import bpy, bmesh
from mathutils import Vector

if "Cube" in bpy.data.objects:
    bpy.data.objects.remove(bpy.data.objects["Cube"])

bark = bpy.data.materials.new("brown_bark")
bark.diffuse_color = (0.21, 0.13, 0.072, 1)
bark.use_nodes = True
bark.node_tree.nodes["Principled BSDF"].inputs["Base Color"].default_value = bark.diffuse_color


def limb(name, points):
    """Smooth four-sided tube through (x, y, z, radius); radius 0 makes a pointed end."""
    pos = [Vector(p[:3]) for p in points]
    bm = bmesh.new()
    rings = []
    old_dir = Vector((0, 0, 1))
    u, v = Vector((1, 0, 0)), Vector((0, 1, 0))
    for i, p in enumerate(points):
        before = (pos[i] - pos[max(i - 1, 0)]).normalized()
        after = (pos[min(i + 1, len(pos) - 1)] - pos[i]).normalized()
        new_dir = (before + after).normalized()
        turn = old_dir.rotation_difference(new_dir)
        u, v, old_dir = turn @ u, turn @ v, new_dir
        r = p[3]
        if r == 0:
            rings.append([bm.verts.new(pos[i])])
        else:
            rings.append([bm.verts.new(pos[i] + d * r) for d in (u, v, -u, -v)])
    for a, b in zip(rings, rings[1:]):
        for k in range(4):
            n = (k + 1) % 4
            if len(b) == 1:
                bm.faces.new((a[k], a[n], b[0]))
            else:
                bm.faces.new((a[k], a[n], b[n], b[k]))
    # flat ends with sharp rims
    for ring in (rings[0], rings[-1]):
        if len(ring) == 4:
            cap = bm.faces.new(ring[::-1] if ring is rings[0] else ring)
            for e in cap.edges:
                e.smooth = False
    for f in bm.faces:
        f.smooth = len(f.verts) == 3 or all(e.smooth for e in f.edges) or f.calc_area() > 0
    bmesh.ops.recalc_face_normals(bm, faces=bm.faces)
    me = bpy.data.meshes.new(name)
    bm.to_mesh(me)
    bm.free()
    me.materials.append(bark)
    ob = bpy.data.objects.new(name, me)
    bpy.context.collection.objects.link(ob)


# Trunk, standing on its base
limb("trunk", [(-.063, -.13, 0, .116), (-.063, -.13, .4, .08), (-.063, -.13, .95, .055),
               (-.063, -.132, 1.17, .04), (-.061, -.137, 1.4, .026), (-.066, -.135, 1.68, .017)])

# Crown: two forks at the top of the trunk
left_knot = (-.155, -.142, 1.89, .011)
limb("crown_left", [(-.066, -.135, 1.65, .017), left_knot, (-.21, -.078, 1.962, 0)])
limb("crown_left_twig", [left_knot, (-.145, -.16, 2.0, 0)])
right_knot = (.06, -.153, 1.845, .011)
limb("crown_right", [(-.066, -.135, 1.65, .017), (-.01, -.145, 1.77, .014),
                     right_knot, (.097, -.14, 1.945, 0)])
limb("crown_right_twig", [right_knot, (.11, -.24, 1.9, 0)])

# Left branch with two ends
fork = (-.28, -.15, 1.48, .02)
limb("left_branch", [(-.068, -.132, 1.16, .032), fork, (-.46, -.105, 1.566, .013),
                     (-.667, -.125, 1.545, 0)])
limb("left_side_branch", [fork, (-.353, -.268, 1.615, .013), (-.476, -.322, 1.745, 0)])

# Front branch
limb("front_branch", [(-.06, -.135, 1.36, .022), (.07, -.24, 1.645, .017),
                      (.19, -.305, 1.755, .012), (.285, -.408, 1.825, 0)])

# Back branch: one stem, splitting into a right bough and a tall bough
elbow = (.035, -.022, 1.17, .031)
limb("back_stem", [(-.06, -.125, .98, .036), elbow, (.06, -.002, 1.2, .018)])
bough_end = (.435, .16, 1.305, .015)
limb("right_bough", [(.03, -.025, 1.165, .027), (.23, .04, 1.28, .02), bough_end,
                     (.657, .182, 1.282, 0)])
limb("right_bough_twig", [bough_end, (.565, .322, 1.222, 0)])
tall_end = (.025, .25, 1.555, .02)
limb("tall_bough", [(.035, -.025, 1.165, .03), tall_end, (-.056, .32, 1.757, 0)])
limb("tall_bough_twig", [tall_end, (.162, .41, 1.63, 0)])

(WORK TO BE COMPLETED):
Emit an exact copy of the lines spanning the start of the records to the line containing "before = (pos[i]", inclusive, and no other output.

(EXERCISE OUTPUT):
import bpy, bmesh
from mathutils import Vector

if "Cube" in bpy.data.objects:
    bpy.data.objects.remove(bpy.data.objects["Cube"])

bark = bpy.data.materials.new("brown_bark")
bark.diffuse_color = (0.21, 0.13, 0.072, 1)
bark.use_nodes = True
bark.node_tree.nodes["Principled BSDF"].inputs["Base Color"].default_value = bark.diffuse_color


def limb(name, points):
    """Smooth four-sided tube through (x, y, z, radius); radius 0 makes a pointed end."""
    pos = [Vector(p[:3]) for p in points]
    bm = bmesh.new()
    rings = []
    old_dir = Vector((0, 0, 1))
    u, v = Vector((1, 0, 0)), Vector((0, 1, 0))
    for i, p in enumerate(points):
        before = (pos[i] - pos[max(i - 1, 0)]).normalized()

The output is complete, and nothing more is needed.